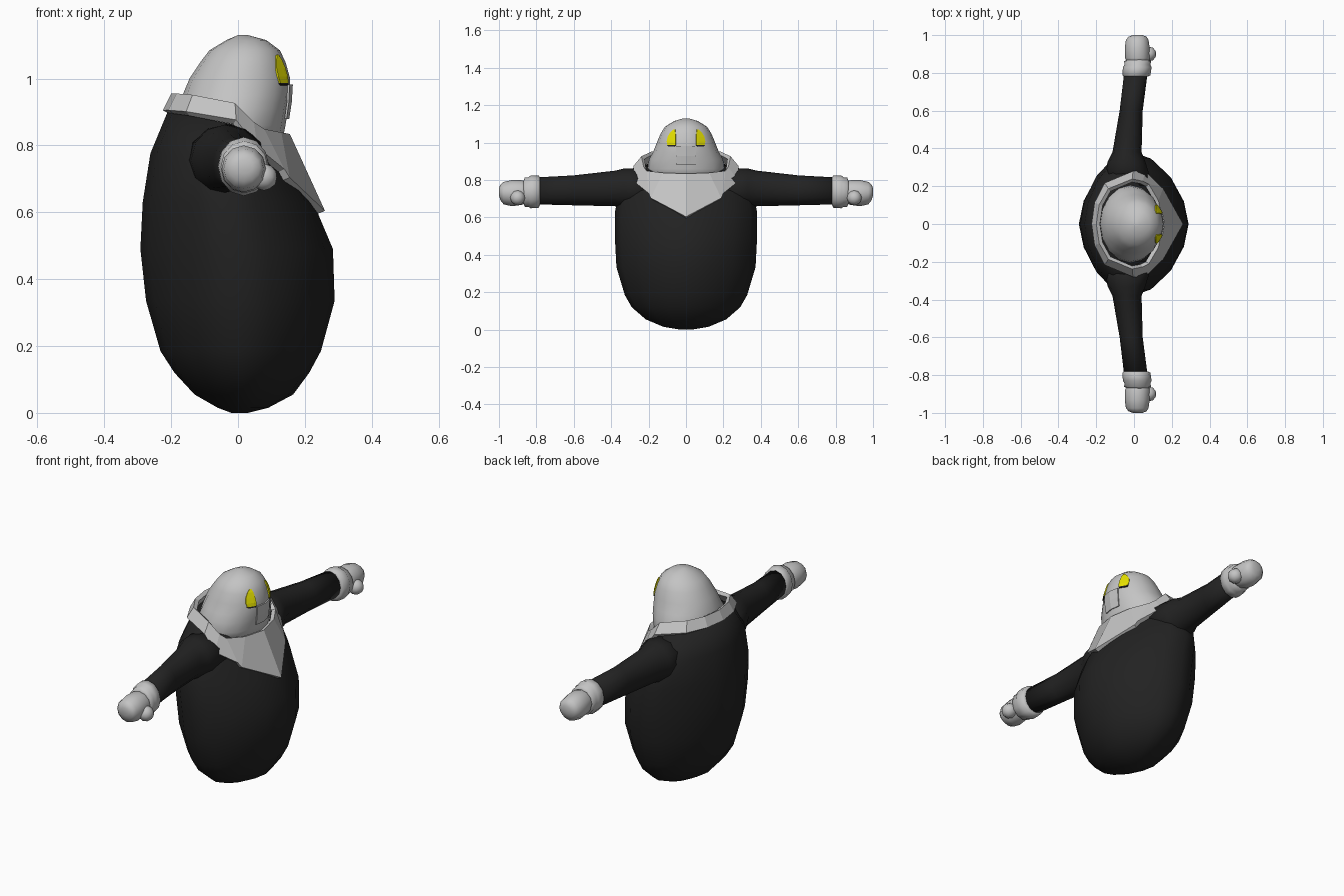
import bpy, bmesh, math
from mathutils import Vector
from mathutils.bvhtree import BVHTree

if "Cube" in bpy.data.objects:
    bpy.data.objects.remove(bpy.data.objects["Cube"])


def material(name, rgb):
    m = bpy.data.materials.new(name)
    m.use_nodes = True
    m.diffuse_color = (*rgb, 1)
    bsdf = next(n for n in m.node_tree.nodes if n.type == 'BSDF_PRINCIPLED')
    bsdf.inputs["Base Color"].default_value = (*rgb, 1)
    return m


BLACK = material("black cloth", (0.016, 0.016, 0.016))
GREY = material("pale grey", (0.55, 0.55, 0.55))
YELLOW = material("eye yellow", (0.8, 0.76, 0.0))


def loft(name, rings, mat, closed=True, caps=True, smooth=True):
    """Skin a list of equal-length point rings."""
    bm = bmesh.new()
    rows = [[bm.verts.new(p) for p in ring] for ring in rings]
    n = len(rows[0])
    for a, b in zip(rows, rows[1:]):
        for i in range(n if closed else n - 1):
            j = (i + 1) % n
            bm.faces.new((a[i], a[j], b[j], b[i]))
    if caps:
        for row in (rows[0], rows[-1]):
            bm.faces.new(row)
    bmesh.ops.recalc_face_normals(bm, faces=bm.faces)
    mesh = bpy.data.meshes.new(name)
    bm.to_mesh(mesh)
    bm.free()
    mesh.materials.append(mat)
    mesh.polygons.foreach_set("use_smooth", [smooth] * len(mesh.polygons))
    ob = bpy.data.objects.new(name, mesh)
    bpy.context.collection.objects.link(ob)
    return ob


def oval(power, sides=16):
    """Unit superellipse; a power below 2 gives pinched ends."""
    for i in range(sides):
        t = math.tau * i / sides
        c, s = math.cos(t), math.sin(t)
        yield (math.copysign(abs(c) ** (2 / power), c),
               math.copysign(abs(s) ** (2 / power), s))


def level(z, x0, x1, half_y, tilt=0, power=2):
    """Horizontal section between x0 and x1, optionally sloping forward."""
    mid, r = (x0 + x1) / 2, (x1 - x0) / 2
    return [(mid + r * c, half_y * s, z - tilt * (mid + r * c))
            for c, s in oval(power)]


def limb(side, sections):
    """Sections across an arm: distance, centre x and z, radii x and z."""
    return [[(cx + rx * c, side * y, cz + rz * s) for c, s in oval(2, 12)]
            for y, cx, cz, rx, rz in sections]


# Robe body
body_rows = [
    (0.00, -.02, .03, .03), (.015, -.06, .09, .12), (.055, -.13, .165, .215),
    (.12, -.19, .213, .29), (.185, -.232, .248, .327), (.335, -.275, .289, .372),
    (.49, -.292, .284, .38), (.63, -.285, .225, .38),
    (.75, -.262, .16, .352, .1), (.86, -.21, .11, .258, .2)]
loft("robe_body", [level(*r, power=1.7) for r in body_rows], BLACK)

# Head
head_rows = [
    (.80, -.18, .13, .20), (.86, -.183, .142, .206), (.91, -.178, .150, .198),
    (.95, -.166, .156, .176), (1.0, -.145, .156, .156), (1.05, -.112, .142, .135),
    (1.085, -.085, .125, .112), (1.115, -.035, .085, .065), (1.13, 0, .03, .015)]
head = loft("head", [level(*r) for r in head_rows], GREY)

# Collar: back centre round to the front point, mirrored across y
upper = [(-.19, 0, .95), (-.175, .1, .95), (-.13, .18, .945), (-.01, .23, .92),
         (.04, .22, .865), (.07, .205, .845), (.12, .12, .835), (.145, 0, .83)]
lower = [(-.215, 0, .9), (-.2, .11, .9), (-.15, .21, .895), (-.01, .272, .87),
         (.05, .275, .79), (.13, .195, .725), (.145, .185, .70), (.25, 0, .6)]


def mirrored(half):
    return half + [(x, -y, z) for x, y, z in half[-2:0:-1]]


collar = loft("collar", [mirrored(upper), mirrored(lower)], GREY,
              caps=False, smooth=False)
thick = collar.modifiers.new("thickness", 'SOLIDIFY')
thick.thickness, thick.offset = .022, 0

# Sleeves, cuffs, hands and thumbs
sleeve = [(.20, -.03, .755, .13, .11), (.33, -.04, .757, .10, .105),
          (.38, -.037, .755, .077, .095), (.6, -.015, .745, .061, .08),
          (.8, .01, .742, .062, .072)]
cuff = [(.78, .01, .74, .064, .074), (.788, .013, .738, .074, .086),
        (.83, .017, .737, .076, .088), (.842, .018, .736, .069, .079),
        (.862, .019, .735, .071, .078), (.87, .02, .735, .055, .06)]
hand = [(.85, .02, .735, .055, .055), (.88, .018, .733, .066, .066),
        (.93, .017, .73, .066, .07), (.975, .017, .73, .06, .06),
        (.992, .019, .734, .047, .042), (1.0, .02, .737, .025, .02)]
for side, word in ((1, "left"), (-1, "right")):
    loft(word + "_sleeve", limb(side, sleeve), BLACK)
    loft(word + "_cuff", limb(side, cuff), GREY)
    loft(word + "_hand", limb(side, hand), GREY)
    bpy.ops.mesh.primitive_ico_sphere_add(
        subdivisions=2, radius=.04, location=(.078, side * .9, .705))
    thumb = bpy.context.object
    thumb.name = word + "_thumb"
    thumb.data.materials.append(GREY)
    bpy.ops.object.shade_smooth()

# Face details: thin plates laid on the front of the head
bm = bmesh.new()
bm.from_mesh(head.data)
surface = BVHTree.FromBMesh(bm)
bm.free()


def plate(name, rows, mat, lift):
    """Rows of (z, y start, y end) dropped onto the head from the front."""
    rings = []
    for z, ya, yb in rows:
        ring = []
        for k in range(5):
            y = ya + (yb - ya) * k / 4
            hit = surface.ray_cast(Vector((1, y, z)), Vector((-1, 0, 0)))[0]
            ring.append((hit.x + lift, y, z))
        rings.append(ring)
    ob = loft(name, rings, mat, closed=False, caps=False, smooth=False)
    mod = ob.modifiers.new("thickness", 'SOLIDIFY')
    mod.thickness, mod.offset = .006, 0


eye_rows = [(.987, .055, .098), (1.005, .055, .102), (1.03, .055, .097),
            (1.055, .056, .082), (1.07, .058, .066)]
lid_rows = [(.98, .06, .095), (.987, .055, .1)]
for side, word in ((1, "left"), (-1, "right")):
    for part, rows, mat in (("eye", eye_rows, YELLOW),
                            ("lower_lid", lid_rows, BLACK)):
        plate(f"{word}_{part}", [(z, side * a, side * b) for z, a, b in rows],
              mat, .003)
plate("nose_plate", [(.88, -.05, .05), (.93, -.052, .052), (.982, -.052, .052)],
      GREY, .005)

· · ·

▶ **DESCRIPTION OF THE TASK**
Filter the entries down to the lines that hold "loft". Copy those lines.

▶ **FINISHED TASK**
def loft(name, rings, mat, closed=True, caps=True, smooth=True):
loft("robe_body", [level(*r, power=1.7) for r in body_rows], BLACK)
head = loft("head", [level(*r) for r in head_rows], GREY)
collar = loft("collar", [mirrored(upper), mirrored(lower)], GREY,
    loft(word + "_sleeve", limb(side, sleeve), BLACK)
    loft(word + "_cuff", limb(side, cuff), GREY)
    loft(word + "_hand", limb(side, hand), GREY)
    ob = loft(name, rings, mat, closed=False, caps=False, smooth=False)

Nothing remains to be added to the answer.